Member Comments
Member Date
Laurie Glass 01/16/06
Your words painted pictures in this piece. You drew me right in. And I love how the first three stanzas of the poem build. Then the comfort and reassurance of the Father at the end is wonderful.
Crista Darr01/17/06
Impressive and heartfelt work. Your intro is filled with grace and your poem is perfect. Beautiful.
Jan Ackerson 01/19/06
Your next-to-last stanza is awesome. Thank you so much!
Shari Armstrong 01/19/06
Well done - thanks for sharing this with us, it helps it more real for those of us who've only seen it on the news.
Pat Guy 01/19/06
Inspired ... wonderful and beautiful! Yes, everything will be new - all the storms will be forgotten. Beautiful.
Val Clark01/20/06
Very special; both the introduction and the poem. Particularly liked the layeredness of ' “Home…,” whimpers my orphan heart./“Lost…,” echoes the ghost breeze of destruction.'
Val Clark01/20/06
Very special; both the introduction and the poem.
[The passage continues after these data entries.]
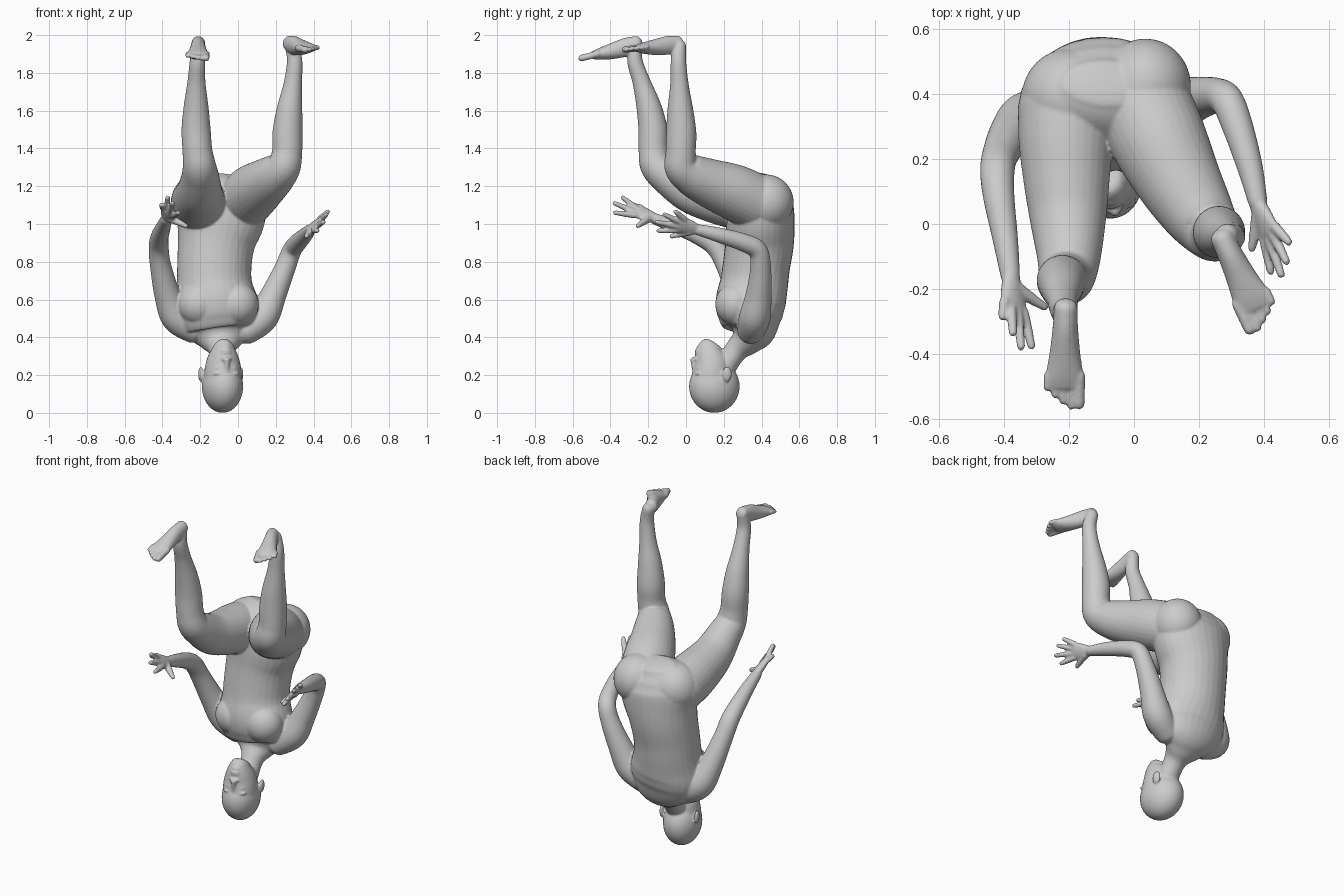
import bpy, bmesh, math
from mathutils import Vector, Matrix

bm = bmesh.new()
SEG = 32


def spline(pts, steps=6):
    """Catmull-Rom through points of any dimension."""
    out = []
    for i in range(len(pts) - 1):
        p0, p1, p2, p3 = (pts[max(i - 1, 0)], pts[i], pts[i + 1], pts[min(i + 2, len(pts) - 1)])
        for s in range(steps):
            t = s / steps
            out.append([0.5 * (2 * b + (c - a) * t + (2 * a - 5 * b + 4 * c - d) * t * t
                               + (3 * b - a - 3 * c + d) * t ** 3)
                        for a, b, c, d in zip(p0, p1, p2, p3)])
    out.append(list(pts[-1]))
    return out


def tube(pts, side=(1, 0, 0), dome=1.0, frame=Matrix()):
    """Loft of ellipses (x, y, z, half width along side[, half depth]) with round ends."""
    rows = spline([list(p) if len(p) == 5 else list(p) + [p[3]] for p in pts])
    c = [Vector(r[:3]) for r in rows]
    n = len(rows)
    rings = [(c[i], (c[min(i + 1, n - 1)] - c[max(i - 1, 0)]).normalized(), r[3], r[4])
             for i, r in enumerate(rows)]

    def cap(ring, sign):
        p, t, a, b = ring
        return [(p + t * sign * dome * min(a, b) * math.sin(k), t, a * math.cos(k), b * math.cos(k))
                for k in (0.4, 0.8, 1.15, 1.4)]
    rings = cap(rings[0], -1)[::-1] + rings + cap(rings[-1], 1)
    loops = []
    for p, t, a, b in rings:
        u = Vector(side)
        u = (u - t * u.dot(t)).normalized()
        v = t.cross(u)
        loops.append([bm.verts.new(frame @ (p + u * a * math.cos(k * math.tau / SEG)
                                            + v * b * math.sin(k * math.tau / SEG))) for k in range(SEG)])
    for l0, l1 in zip(loops, loops[1:]):
        for k in range(SEG):
            j = (k + 1) % SEG
            bm.faces.new((l0[k], l0[j], l1[j], l1[k]))
    bm.faces.new(loops[0][::-1])
    bm.faces.new(loops[-1])


def blob(center, radii, frame=Matrix()):
    m = frame @ Matrix.Translation(center) @ Matrix.Diagonal((*radii, 1))
    bmesh.ops.create_uvsphere(bm, u_segments=32, v_segments=20, radius=1, matrix=m)


def foot(heel, toe, side):
    """Sole and five toes, side pointing to the little toe."""
    h, d, s = Vector(heel), Vector(toe) - Vector(heel), Vector(side).normalized()
    tube([(*(h + d * f - Vector((0, 0, low))), a, b) for f, low, a, b in
          ((0, 0, .036, .04), (.2, .004, .039, .049), (.45, .006, .047, .042),
           (.68, .003, .058, .029), (.78, 0, .056, .019))], side, .7)
    for k, end in enumerate((.96, .98, .93, .87, .8)):
        off = s * (-.046 + .0245 * k)
        r = .018 if k == 0 else .0125
        tube([(*(h + d * f + off), r) for f in (.68, (.68 + end) / 2, end)], side)


def hand(wrist, thumb, fingers, side):
    """Flat palm, four fingers from index to little, and a thumb."""
    w, s = Vector(wrist), Vector(side).normalized()
    mid = sum((Vector(f) for f in fingers), Vector()) / 4
    kn = w.lerp(mid, .5)
    tube([(*w, .03, .024), (*w.lerp(kn, .5), .044, .022), (*kn, .051, .018)], side, .8)
    for i, tip in enumerate(fingers):
        b = kn + s * (i - 1.5) * .026
        t = Vector(tip)
        tube([(*b, .0165), (*b.lerp(t, .5), .0155), (*t, .0125)], side)
    t = Vector(thumb)
    b = w.lerp(kn, .3) - s * .022
    tube([(*b, .023), (*b.lerp(t, .5), .018), (*t, .0125)], side)


# torso from pelvis down to neck
tube([(-.08, .43, 1.235, .15, .08), (-.085, .415, 1.19, .215, .13), (-.09, .40, 1.12, .245, .168),
      (-.095, .395, 1.02, .235, .18), (-.115, .39, .9, .205, .181), (-.125, .373, .78, .197, .178),
      (-.125, .36, .68, .2, .18), (-.115, .342, .58, .222, .185), (-.105, .342, .5, .222, .168),
      (-.095, .342, .43, .19, .13), (-.09, .315, .38, .12, .085), (-.085, .265, .33, .068, .062),
      (-.08, .21, .25, .062, .06), (-.08, .18, .19, .06, .06)], dome=.25)
# chest and buttocks
for x in (-.205, -.005):
    blob((x, .265, .575), (.115, .11, .115))
blob((-.195, .39, 1.11), (.15, .15, .15))
blob((.035, .425, 1.115), (.14, .145, .147))

# legs
tube([(-.21, .36, 1.1, .147), (-.21, .25, 1.12, .144), (-.207, .13, 1.145, .132), (-.203, .02, 1.18, .118),
      (-.2, -.09, 1.25, .1), (-.205, -.155, 1.31, .088), (-.215, -.172, 1.39, .079),
      (-.222, -.175, 1.5, .077), (-.222, -.197, 1.62, .066), (-.22, -.235, 1.75, .048),
      (-.215, -.27, 1.86, .041), (-.212, -.265, 1.94, .036)])
tube([(.03, .36, 1.12, .15), (.08, .25, 1.17, .147), (.14, .13, 1.215, .13), (.2, .03, 1.26, .11),
      (.243, -.025, 1.305, .09), (.26, -.028, 1.38, .08), (.262, -.025, 1.48, .08),
      (.272, -.03, 1.6, .069), (.29, -.035, 1.74, .049), (.3, -.04, 1.86, .041), (.285, -.035, 1.94, .036)])
foot((-.21, -.255, 1.957), (-.215, -.565, 1.875), (-1, 0, 0))
foot((.27, -.04, 1.957), (.402, -.315, 1.924), (.9, .42, .05))

# arms
tube([(-.24, .34, .445, .075), (-.325, .325, .51, .084), (-.375, .28, .63, .069), (-.41, .215, .78, .056),
      (-.42, .16, .875, .053), (-.415, .08, .93, .048), (-.395, -.05, .985, .039), (-.38, -.16, 1.025, .03)])
tube([(.05, .345, .44, .075), (.132, .365, .51, .083), (.19, .385, .63, .068), (.25, .395, .77, .055),
      (.285, .38, .86, .051), (.315, .31, .9, .048), (.355, .18, .94, .04), (.38, .07, .968, .03)])
hand((-.378, -.165, 1.03), (-.275, -.255, .99),
     [(-.315, -.375, 1.06), (-.347, -.378, 1.11), (-.372, -.335, 1.14), (-.405, -.285, 1.1)], (-.7, .4, .5))
hand((.38, .06, .97), (.362, -.075, .935),
     [(.42, -.145, .965), (.452, -.155, 1.01), (.468, -.115, 1.05), (.475, -.055, 1.065)], (.4, .55, .75))

# head, turned a little to the side
H = Matrix.Translation((-.082, .15, 0)) @ Matrix.Rotation(math.radians(12), 4, 'Z')
blob((0, 0, .14), (.108, .135, .14), H)                             # skull
tube([(0, -.012, .12, .1, .116), (0, -.012, .19, .1, .109), (0, -.012, .25, .094, .098),
      (0, -.014, .3, .08, .088), (0, -.008, .335, .062, .08), (0, .005, .355, .045, .062)],
     dome=.25, frame=H)                                             # face and jaw
blob((0, -.07, .345), (.032, .026, .02), H)                         # chin
tube([(0, -.109, .22, .011), (0, -.112, .255, .013), (0, -.114, .28, .016)], frame=H)  # nose
for z in (.316, .329):
    blob((0, -.093, z), (.028, .012, .007), H)                      # lips
for s in (-1, 1):
    blob((s * .016, -.104, .286), (.012, .013, .009), H)            # nostril
    blob((s * .04, -.093, .237), (.017, .012, .01), H)              # eye
    blob((s * .04, -.1, .208), (.03, .014, .009), H)                # brow
    blob((s * .108, .045, .205), (.013, .027, .04), H)              # ear

bmesh.ops.recalc_face_normals(bm, faces=bm.faces)
me = bpy.data.meshes.new("body")
bm.to_mesh(me)
bm.free()
body = bpy.data.objects.new("body", me)
bpy.context.collection.objects.link(body)

# merge the parts into one skin and soften the joints
rm = body.modifiers.new("skin", 'REMESH')
rm.mode = 'VOXEL'
rm.voxel_size = .006
rm.use_smooth_shade = True
sm = body.modifiers.new("soften", 'SMOOTH')
sm.factor = .5
sm.iterations = 6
Particularly liked the layeredness of ' “Home…,” whimpers my orphan heart./“Lost…,” echoes the ghost breeze of destruction.'
Maxx .01/21/06
Wow. That was really touching. Really hit the mark square on. Thank you for writing and sharing this wonderful piece!
Suzanne R01/22/06
The topic was awful but thought-inspiring. Your use of language is magnificent. Your poem ... well, words escape me. EXCELLENT writing!
Marilyn Schnepp 01/22/06
Whenever I step up into the Advanced Category to read all these talented entries...I always wonder why I even bother to write; then I humbly limp, or sometimes crawl, back down to my Intermediate Room...and pray for forgiveness for my covetous spirit. Well written and very touching. Great talent here. God Bless!